Prompt
Go through the entries below and pick out every line with "faces".

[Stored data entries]
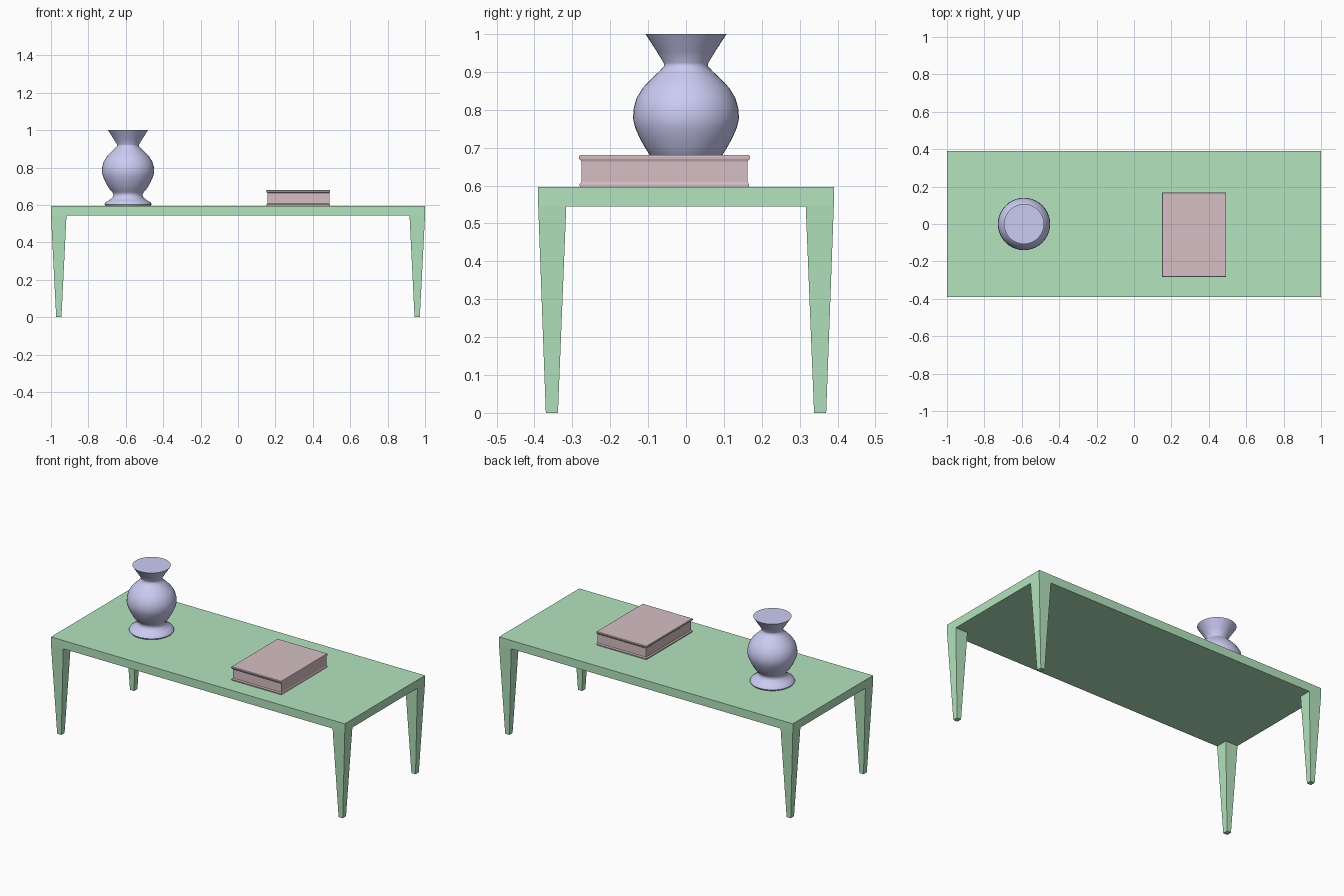
import bpy, bmesh, math

if "Cube" in bpy.data.objects:
    bpy.data.objects.remove(bpy.data.objects["Cube"])


def material(name, color):
    m = bpy.data.materials.new(name)
    m.diffuse_color = (*color, 1)
    m.use_nodes = True
    m.node_tree.nodes["Principled BSDF"].inputs["Base Color"].default_value = m.diffuse_color
    return m


def loft(name, rings, mat, cap_start=True, cap_end=True):
    """Join equal-length rings of points, listed bottom to top, into one skin."""
    bm = bmesh.new()
    loops = [[bm.verts.new(p) for p in ring] for ring in rings]
    n = len(loops[0])
    for a, b in zip(loops, loops[1:]):
        for i in range(n):
            j = (i + 1) % n
            bm.faces.new((a[i], a[j], b[j], b[i]))
    if cap_start:
        bm.faces.new(loops[0][::-1])
    if cap_end:
        bm.faces.new(loops[-1])
    bmesh.ops.recalc_face_normals(bm, faces=bm.faces)
    me = bpy.data.meshes.new(name)
    bm.to_mesh(me)
    bm.free()
    me.materials.append(mat)
    ob = bpy.data.objects.new(name, me)
    bpy.context.collection.objects.link(ob)
    return ob


def rect(x0, x1, y0, y1, z):
    return [(x0, y0, z), (x1, y0, z), (x1, y1, z), (x0, y1, z)]


green = material("table_green", (0.45, 0.77, 0.51))
violet = material("vase_violet", (0.60, 0.60, 0.90))
rose = material("book_rose", (0.66, 0.52, 0.55))

# Table top
TOP, UNDER = 0.596, 0.545
loft("table_top", [rect(-1, 1, -0.39, 0.39, z) for z in (UNDER, TOP)], green)

# Tapered legs, one per corner, open where they meet the underside
for sx, side in ((-1, "left"), (1, "right")):
    for sy, end in ((-1, "front"), (1, "back")):
        foot = rect(sx * 0.972, sx * 0.944, sy * 0.37, sy * 0.338, 0)
        head = rect(sx * 1.0, sx * 0.917, sy * 0.39, sy * 0.316, UNDER)
        loft(f"{end}_{side}_leg", [foot, head], green, cap_end=False)

# Book: two covers slightly overhanging the page block
X0, X1, Y0, Y1 = 0.15, 0.492, -0.283, 0.169
layers = [(TOP, 0.003), (0.603, 0.002), (0.609, 0.007),
          (0.664, 0.007), (0.670, 0.001), (0.677, 0.0), (0.680, 0.003)]
loft("book", [rect(X0 + 1.2 * d, X1 - 0.4 * d, Y0 + d, Y1 - d, z) for z, d in layers], rose)

# Vase: turned profile (radius, height) with a closed mouth
profile = [(0.121, TOP), (0.126, 0.604), (0.122, 0.613), (0.102, 0.625), (0.083, 0.640),
           (0.077, 0.655), (0.084, 0.668), (0.097, 0.682), (0.110, 0.703),
           (0.122, 0.725), (0.134, 0.752), (0.140, 0.777), (0.138, 0.803),
           (0.131, 0.830), (0.114, 0.858), (0.091, 0.882), (0.070, 0.902),
           (0.058, 0.915), (0.059, 0.924), (0.078, 0.955), (0.107, 1.0)]
SIDES = 40
rings = [[(-0.588 + r * math.cos(2 * math.pi * i / SIDES),
           r * math.sin(2 * math.pi * i / SIDES), z) for i in range(SIDES)]
         for r, z in profile]
vase = loft("vase", rings, violet)
bpy.ops.object.select_all(action='DESELECT')
vase.select_set(True)
bpy.context.view_layer.objects.active = vase
bpy.ops.object.shade_smooth_by_angle(angle=math.radians(50))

Task response
            bm.faces.new((a[i], a[j], b[j], b[i]))
        bm.faces.new(loops[0][::-1])
        bm.faces.new(loops[-1])
    bmesh.ops.recalc_face_normals(bm, faces=bm.faces)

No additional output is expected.